### Task directions
Among the records, which lines include "Translation"? List them.

### Data section
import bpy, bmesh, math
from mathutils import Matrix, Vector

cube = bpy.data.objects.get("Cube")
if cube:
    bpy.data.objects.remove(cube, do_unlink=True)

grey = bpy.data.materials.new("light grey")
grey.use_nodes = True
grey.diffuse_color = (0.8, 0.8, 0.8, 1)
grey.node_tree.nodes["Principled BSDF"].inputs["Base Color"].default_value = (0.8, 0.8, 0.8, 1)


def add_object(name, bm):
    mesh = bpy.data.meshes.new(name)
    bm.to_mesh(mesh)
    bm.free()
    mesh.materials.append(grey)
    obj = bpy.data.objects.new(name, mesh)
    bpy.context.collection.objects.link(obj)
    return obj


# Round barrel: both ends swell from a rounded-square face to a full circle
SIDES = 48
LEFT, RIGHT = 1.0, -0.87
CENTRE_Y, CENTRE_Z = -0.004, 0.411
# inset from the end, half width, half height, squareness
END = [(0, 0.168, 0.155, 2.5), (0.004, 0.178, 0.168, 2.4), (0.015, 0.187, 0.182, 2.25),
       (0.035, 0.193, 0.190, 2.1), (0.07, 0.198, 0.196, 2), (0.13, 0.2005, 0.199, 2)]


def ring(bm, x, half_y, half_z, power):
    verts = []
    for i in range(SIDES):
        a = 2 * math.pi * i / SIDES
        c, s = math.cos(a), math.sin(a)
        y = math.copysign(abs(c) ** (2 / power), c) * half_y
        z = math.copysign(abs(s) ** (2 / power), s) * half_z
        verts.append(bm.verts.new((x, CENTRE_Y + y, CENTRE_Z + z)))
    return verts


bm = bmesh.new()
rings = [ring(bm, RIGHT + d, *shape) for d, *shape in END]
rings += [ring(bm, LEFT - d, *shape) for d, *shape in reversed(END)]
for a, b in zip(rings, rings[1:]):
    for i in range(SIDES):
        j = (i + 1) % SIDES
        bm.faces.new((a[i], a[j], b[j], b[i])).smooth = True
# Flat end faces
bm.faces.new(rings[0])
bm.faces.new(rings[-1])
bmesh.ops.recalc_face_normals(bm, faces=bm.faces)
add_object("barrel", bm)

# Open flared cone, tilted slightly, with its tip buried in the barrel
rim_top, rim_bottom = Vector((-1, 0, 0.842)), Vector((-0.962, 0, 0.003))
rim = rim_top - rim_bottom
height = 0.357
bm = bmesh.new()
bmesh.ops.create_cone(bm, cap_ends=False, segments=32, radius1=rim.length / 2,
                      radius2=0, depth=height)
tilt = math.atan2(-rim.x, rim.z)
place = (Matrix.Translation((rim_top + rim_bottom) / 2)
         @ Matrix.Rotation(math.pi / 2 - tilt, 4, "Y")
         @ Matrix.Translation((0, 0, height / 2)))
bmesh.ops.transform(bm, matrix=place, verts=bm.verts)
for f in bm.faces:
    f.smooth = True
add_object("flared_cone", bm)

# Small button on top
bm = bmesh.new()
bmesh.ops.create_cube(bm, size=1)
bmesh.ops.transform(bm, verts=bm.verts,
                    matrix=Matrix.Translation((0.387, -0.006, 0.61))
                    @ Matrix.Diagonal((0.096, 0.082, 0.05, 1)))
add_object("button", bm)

...

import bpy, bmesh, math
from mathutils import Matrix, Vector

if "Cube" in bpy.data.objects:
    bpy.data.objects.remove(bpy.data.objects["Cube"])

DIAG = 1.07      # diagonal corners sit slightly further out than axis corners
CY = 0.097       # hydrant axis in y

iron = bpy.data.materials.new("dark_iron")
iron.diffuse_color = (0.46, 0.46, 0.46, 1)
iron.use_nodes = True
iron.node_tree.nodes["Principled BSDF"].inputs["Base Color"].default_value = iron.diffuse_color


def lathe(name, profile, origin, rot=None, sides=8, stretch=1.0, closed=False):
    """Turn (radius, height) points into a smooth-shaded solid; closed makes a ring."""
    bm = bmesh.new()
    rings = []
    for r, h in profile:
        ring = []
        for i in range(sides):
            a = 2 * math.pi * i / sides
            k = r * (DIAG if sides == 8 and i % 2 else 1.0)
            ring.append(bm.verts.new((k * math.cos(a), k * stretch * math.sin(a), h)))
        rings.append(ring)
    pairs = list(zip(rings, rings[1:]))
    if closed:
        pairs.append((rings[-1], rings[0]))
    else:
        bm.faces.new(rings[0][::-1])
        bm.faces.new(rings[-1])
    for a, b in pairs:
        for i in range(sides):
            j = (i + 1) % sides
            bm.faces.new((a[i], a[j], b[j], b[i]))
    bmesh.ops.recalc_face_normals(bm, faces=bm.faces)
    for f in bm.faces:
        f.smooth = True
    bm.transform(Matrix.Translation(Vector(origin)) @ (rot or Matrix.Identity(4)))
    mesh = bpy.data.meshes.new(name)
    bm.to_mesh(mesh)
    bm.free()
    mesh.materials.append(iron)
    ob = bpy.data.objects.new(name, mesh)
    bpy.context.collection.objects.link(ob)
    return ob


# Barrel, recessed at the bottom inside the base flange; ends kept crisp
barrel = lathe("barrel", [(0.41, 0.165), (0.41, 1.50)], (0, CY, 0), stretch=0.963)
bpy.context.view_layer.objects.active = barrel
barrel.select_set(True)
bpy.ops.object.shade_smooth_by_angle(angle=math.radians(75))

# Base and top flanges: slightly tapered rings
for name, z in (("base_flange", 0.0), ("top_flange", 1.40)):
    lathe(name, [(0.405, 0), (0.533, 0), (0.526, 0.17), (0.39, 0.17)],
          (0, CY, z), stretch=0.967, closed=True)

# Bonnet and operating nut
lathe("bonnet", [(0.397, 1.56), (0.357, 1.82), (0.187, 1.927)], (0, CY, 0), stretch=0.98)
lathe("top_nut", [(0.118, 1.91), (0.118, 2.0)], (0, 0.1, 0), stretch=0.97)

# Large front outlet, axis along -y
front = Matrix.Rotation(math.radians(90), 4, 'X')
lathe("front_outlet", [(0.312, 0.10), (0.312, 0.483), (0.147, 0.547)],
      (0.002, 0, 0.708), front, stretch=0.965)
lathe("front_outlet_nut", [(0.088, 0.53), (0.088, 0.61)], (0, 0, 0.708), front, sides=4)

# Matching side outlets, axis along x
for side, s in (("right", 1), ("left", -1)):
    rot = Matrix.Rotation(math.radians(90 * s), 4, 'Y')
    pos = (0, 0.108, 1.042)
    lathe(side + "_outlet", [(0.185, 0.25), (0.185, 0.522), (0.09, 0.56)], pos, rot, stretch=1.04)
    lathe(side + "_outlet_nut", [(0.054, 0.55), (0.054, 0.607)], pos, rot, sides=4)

### Solution to this exercise
place = (Matrix.Translation((rim_top + rim_bottom) / 2)
         @ Matrix.Translation((0, 0, height / 2)))
                    matrix=Matrix.Translation((0.387, -0.006, 0.61))
    bm.transform(Matrix.Translation(Vector(origin)) @ (rot or Matrix.Identity(4)))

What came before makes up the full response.